**TASK DESCRIPTION:**
Entries follow. Give back exactly the lines starting at the one containing "mesh.materials.clear()" and ending at the one containing "cut.solver = 'EXACT'", and no other lines.

**Pictures paired with source code:**
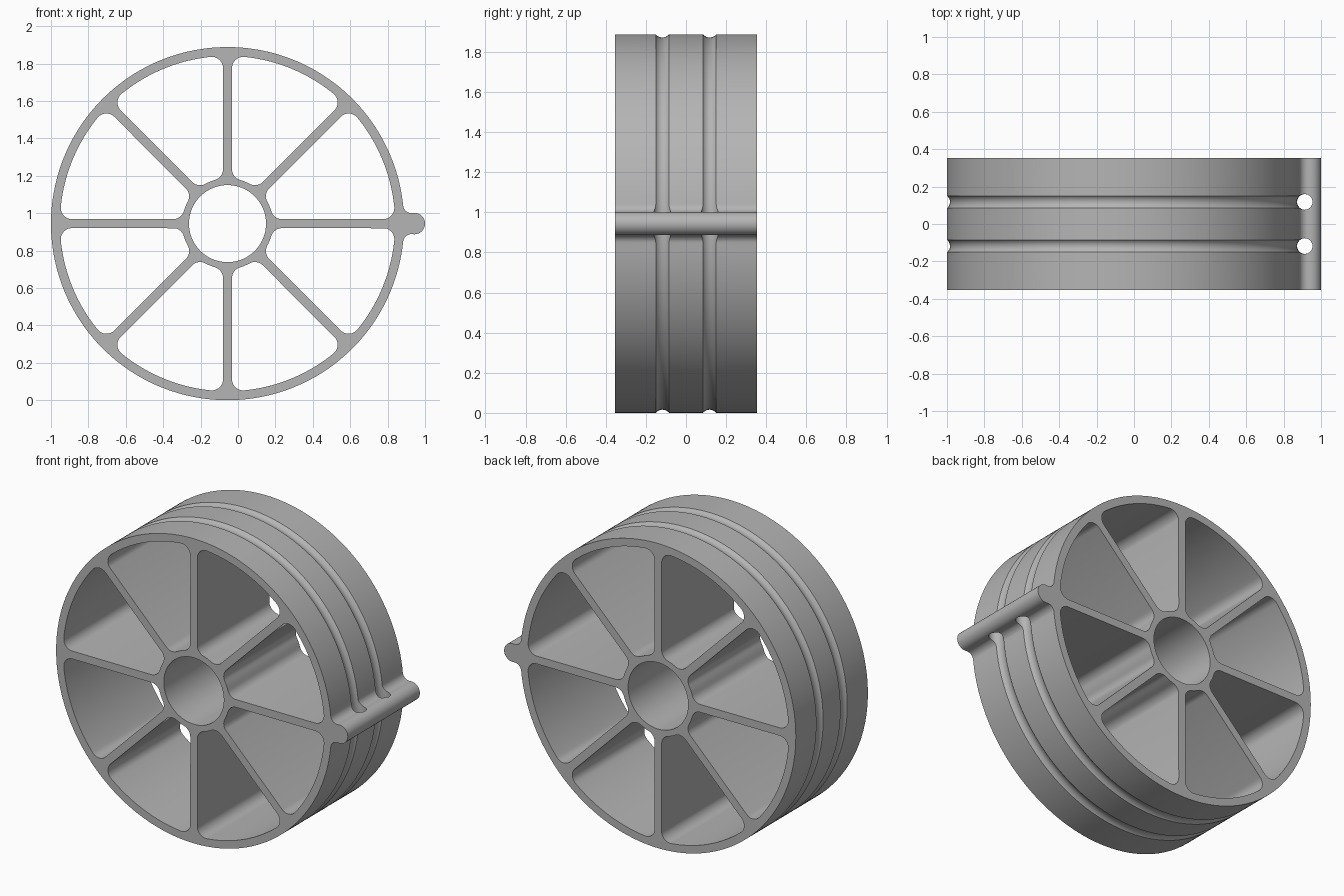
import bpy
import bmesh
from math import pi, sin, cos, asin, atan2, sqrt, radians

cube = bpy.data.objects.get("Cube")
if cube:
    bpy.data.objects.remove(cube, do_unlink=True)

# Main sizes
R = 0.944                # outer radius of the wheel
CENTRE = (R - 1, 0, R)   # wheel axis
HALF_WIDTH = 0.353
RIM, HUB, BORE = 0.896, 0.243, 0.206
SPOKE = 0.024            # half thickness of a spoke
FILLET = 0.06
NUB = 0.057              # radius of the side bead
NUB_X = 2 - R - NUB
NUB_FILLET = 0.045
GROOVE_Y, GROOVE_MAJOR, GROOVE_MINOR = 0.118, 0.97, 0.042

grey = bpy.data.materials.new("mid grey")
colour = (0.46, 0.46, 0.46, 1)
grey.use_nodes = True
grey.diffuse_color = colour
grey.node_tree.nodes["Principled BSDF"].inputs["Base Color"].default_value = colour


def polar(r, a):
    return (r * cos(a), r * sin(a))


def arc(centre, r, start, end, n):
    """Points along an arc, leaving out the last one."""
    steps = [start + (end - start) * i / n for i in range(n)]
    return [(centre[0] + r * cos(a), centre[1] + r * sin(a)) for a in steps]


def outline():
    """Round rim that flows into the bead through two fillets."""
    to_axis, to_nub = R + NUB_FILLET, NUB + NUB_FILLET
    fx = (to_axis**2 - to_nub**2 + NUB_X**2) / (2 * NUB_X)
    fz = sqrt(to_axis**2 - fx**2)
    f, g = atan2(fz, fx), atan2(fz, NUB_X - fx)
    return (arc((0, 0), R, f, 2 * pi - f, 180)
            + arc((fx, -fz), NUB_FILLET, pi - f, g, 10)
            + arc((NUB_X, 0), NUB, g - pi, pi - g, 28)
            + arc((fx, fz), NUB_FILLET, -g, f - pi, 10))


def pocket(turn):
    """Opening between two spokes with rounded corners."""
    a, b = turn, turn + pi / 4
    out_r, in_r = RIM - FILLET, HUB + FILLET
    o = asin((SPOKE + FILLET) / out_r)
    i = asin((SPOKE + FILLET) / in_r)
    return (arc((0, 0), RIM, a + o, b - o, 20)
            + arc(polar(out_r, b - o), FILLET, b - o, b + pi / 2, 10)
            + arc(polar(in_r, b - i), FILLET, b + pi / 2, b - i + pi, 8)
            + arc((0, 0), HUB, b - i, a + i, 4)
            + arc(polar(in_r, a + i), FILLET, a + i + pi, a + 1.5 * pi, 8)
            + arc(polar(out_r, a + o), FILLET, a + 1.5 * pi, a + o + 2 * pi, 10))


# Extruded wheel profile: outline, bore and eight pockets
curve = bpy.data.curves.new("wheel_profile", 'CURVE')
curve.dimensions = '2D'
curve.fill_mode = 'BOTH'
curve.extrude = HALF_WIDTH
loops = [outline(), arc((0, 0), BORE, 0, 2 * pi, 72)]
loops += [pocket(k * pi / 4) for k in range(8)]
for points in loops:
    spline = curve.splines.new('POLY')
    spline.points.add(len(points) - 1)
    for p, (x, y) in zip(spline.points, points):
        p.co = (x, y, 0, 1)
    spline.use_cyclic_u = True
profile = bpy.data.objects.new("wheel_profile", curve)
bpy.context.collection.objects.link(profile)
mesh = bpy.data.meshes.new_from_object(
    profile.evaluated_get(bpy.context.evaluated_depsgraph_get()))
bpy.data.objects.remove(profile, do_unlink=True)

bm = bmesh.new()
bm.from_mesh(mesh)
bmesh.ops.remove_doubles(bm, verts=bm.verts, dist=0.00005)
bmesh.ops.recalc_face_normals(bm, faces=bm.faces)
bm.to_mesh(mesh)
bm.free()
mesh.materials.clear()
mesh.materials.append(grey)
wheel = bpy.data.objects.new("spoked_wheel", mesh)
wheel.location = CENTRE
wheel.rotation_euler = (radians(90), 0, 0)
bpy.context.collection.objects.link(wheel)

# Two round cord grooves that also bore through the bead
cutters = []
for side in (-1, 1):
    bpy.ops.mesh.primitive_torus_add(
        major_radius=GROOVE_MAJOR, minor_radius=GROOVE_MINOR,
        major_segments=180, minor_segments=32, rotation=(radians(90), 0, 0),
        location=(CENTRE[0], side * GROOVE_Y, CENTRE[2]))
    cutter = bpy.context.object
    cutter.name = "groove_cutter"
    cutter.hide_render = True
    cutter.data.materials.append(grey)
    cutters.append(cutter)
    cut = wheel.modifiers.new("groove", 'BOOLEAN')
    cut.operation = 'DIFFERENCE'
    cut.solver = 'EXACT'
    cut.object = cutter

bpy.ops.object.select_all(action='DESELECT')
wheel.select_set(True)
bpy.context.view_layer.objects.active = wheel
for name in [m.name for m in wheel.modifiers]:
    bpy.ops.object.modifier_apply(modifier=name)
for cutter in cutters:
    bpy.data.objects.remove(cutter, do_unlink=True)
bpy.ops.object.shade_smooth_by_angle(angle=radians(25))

**ANSWER BELOW:**
mesh.materials.clear()
mesh.materials.append(grey)
wheel = bpy.data.objects.new("spoked_wheel", mesh)
wheel.location = CENTRE
wheel.rotation_euler = (radians(90), 0, 0)
bpy.context.collection.objects.link(wheel)

# Two round cord grooves that also bore through the bead
cutters = []
for side in (-1, 1):
    bpy.ops.mesh.primitive_torus_add(
        major_radius=GROOVE_MAJOR, minor_radius=GROOVE_MINOR,
        major_segments=180, minor_segments=32, rotation=(radians(90), 0, 0),
        location=(CENTRE[0], side * GROOVE_Y, CENTRE[2]))
    cutter = bpy.context.object
    cutter.name = "groove_cutter"
    cutter.hide_render = True
    cutter.data.materials.append(grey)
    cutters.append(cutter)
    cut = wheel.modifiers.new("groove", 'BOOLEAN')
    cut.operation = 'DIFFERENCE'
    cut.solver = 'EXACT'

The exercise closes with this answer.